The four solutions they are proposing are that Facebook, internet CEOs and government regulators should "ban all bots, alert the public any and every time users see fake or disinformation, fund fact checkers around the world, and submit to an independent audit to review the scale and scope of fake news," Avaaz wrote in the statement.

Though they aren’t expecting a direct reaction from Zuckerberg and aren’t sure he saw the “Zuckerbots” when he arrived on the Hill, the group is also running ads in Politico and the Washington Post on “how to fix Fakebook.”

“It will be very hard for him to miss it,” a spokesperson for Avaaz said.

Zuckerberg will testify Tuesday in a highly-anticipated hearing on privacy concerns, fake news and alleged foreign efforts to use Facebook to spread disinformation before the 2016 election, issues that have set the social media giant back on its heels.

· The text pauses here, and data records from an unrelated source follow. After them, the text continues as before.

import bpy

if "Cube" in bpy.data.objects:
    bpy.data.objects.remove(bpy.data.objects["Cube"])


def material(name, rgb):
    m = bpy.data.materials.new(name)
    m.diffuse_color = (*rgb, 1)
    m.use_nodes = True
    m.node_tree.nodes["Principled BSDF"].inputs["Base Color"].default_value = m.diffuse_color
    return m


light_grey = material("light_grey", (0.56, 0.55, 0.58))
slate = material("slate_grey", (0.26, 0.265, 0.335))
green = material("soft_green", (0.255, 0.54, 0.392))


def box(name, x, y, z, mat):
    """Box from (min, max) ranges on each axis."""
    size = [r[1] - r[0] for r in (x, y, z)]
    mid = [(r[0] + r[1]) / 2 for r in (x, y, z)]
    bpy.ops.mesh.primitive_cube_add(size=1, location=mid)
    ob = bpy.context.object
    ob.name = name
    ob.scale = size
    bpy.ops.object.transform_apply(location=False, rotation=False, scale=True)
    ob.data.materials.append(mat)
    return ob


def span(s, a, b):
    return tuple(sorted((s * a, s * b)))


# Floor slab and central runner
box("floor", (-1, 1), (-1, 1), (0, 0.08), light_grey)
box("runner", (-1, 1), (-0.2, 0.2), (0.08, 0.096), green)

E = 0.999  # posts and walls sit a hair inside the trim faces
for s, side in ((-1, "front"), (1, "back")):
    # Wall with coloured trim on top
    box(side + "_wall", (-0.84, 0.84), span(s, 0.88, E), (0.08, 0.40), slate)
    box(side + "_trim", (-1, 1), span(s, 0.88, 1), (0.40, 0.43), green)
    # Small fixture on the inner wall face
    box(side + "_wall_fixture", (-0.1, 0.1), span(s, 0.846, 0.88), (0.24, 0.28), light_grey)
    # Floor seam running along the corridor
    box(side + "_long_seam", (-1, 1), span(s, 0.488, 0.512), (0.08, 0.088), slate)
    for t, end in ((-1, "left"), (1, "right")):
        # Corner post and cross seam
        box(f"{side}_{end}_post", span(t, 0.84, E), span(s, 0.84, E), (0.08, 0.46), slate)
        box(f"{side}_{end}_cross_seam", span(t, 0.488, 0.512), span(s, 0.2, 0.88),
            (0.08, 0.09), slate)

“It’s clear now that we didn’t do enough to prevent these tools from being used for harm as well,” Zuckerberg plans to tell 44 members of Congress, according to his prepared remarks, expressing contrition yet again for allowing third parties to harvest the data without the consent of Facebook’s users.

“That goes for fake news, foreign interference in elections, and hate speech, as well as developers and data privacy. We didn’t take a broad enough view of our responsibility, and that was a big mistake. It was my mistake, and I’m sorry. I started Facebook, I run it, and I’m responsible for what happens here,” Zuckerberg’s planned remarks read.

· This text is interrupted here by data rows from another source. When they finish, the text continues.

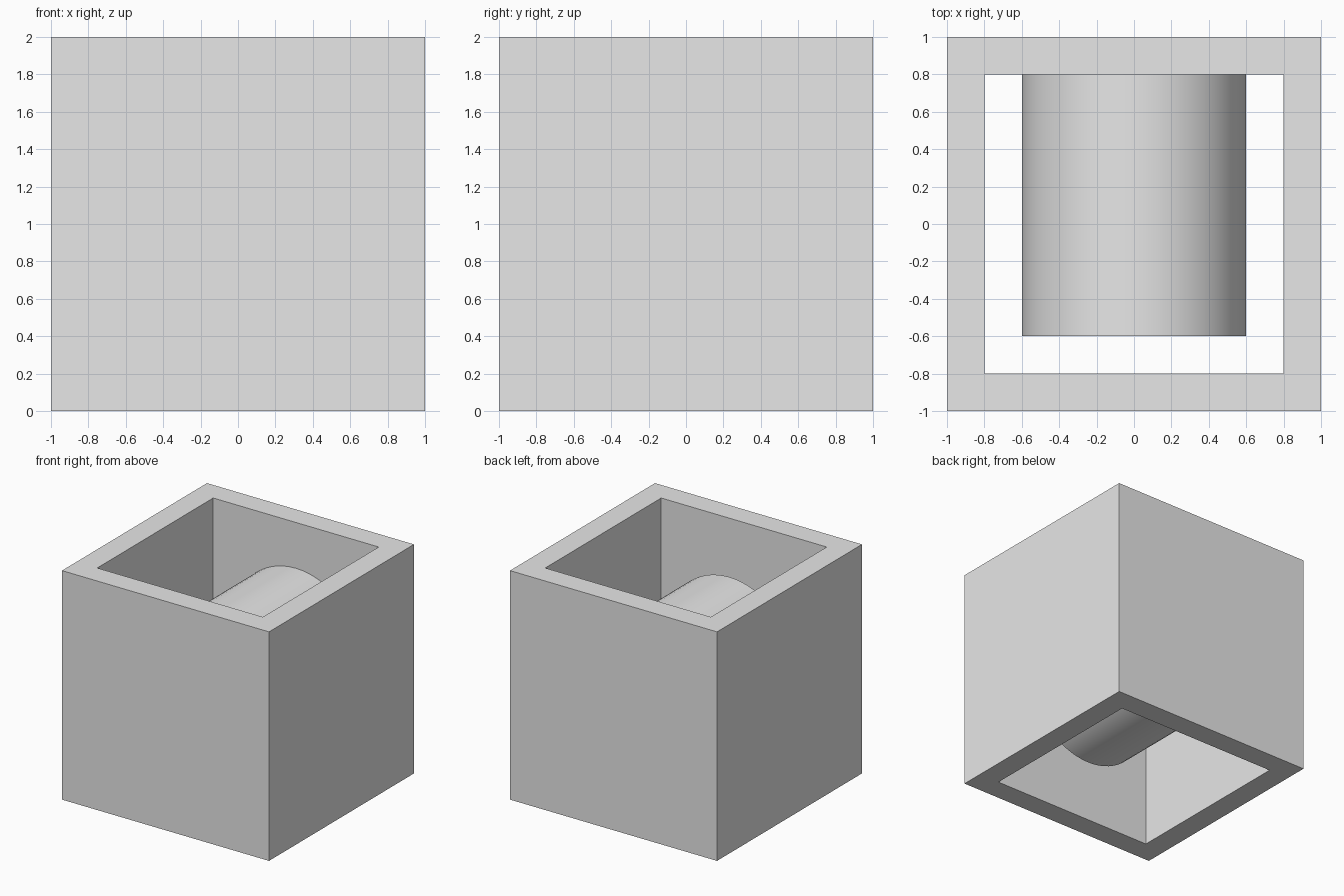
import bpy
import math

if "Cube" in bpy.data.objects:
    bpy.data.objects.remove(bpy.data.objects["Cube"], do_unlink=True)

SIZE = 2.0       # outer width, depth and height
OPENING = 1.6    # width of the square shaft
RADIUS = 0.6     # radius of the peg
PEG_FRONT = -0.6
PEG_BACK = 0.9   # ends inside the back wall

# Plain grey for the whole model
grey = bpy.data.materials.new("light grey")
grey.use_nodes = True
grey.diffuse_color = (0.8, 0.8, 0.8, 1)
grey.node_tree.nodes["Principled BSDF"].inputs["Base Color"].default_value = (0.8, 0.8, 0.8, 1)


def block(name, width, height):
    """Upright square block centred on the model's middle."""
    bpy.ops.mesh.primitive_cube_add(size=1, location=(0, 0, SIZE / 2))
    obj = bpy.context.object
    obj.name = name
    obj.scale = (width, width, height)
    bpy.ops.object.transform_apply(location=False, rotation=False, scale=True)
    obj.data.materials.append(grey)
    return obj


def combine(target, other, operation):
    """Apply a boolean and remove the second object."""
    mod = target.modifiers.new(operation.lower(), "BOOLEAN")
    mod.operation = operation
    mod.solver = "EXACT"
    mod.object = other
    bpy.ops.object.select_all(action="DESELECT")
    bpy.context.view_layer.objects.active = target
    target.select_set(True)
    bpy.ops.object.modifier_apply(modifier=mod.name)
    bpy.data.objects.remove(other, do_unlink=True)


# Box open at top and bottom
housing = block("housing_with_peg", SIZE, SIZE)
combine(housing, block("shaft_cutter", OPENING, SIZE + 1), "DIFFERENCE")

# Round peg growing forward from the back wall
bpy.ops.mesh.primitive_cylinder_add(
    vertices=64, radius=RADIUS, depth=PEG_BACK - PEG_FRONT,
    location=(0, (PEG_FRONT + PEG_BACK) / 2, SIZE / 2),
    rotation=(math.pi / 2, 0, 0))
peg = bpy.context.object
peg.name = "peg"
peg.data.materials.append(grey)
combine(housing, peg, "UNION")

# Smooth the peg, keep the box edges crisp
bpy.ops.object.shade_smooth_by_angle(angle=math.radians(30))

Avaaz is the same advocacy group behind last month's display of 7,000 children's shoes, also on the Capitol lawn, in memory of every child who has died due to gun violence.

In February, the advocacy organization put up a trio of mobile billboards by Sen. Marco Rubio's home in Miami, Florida. The billboards asked why there was no congressional movement on gun control, with one of the billboards reading, “How come, Marco Rubio?”

Jeff Cook contributed reporting.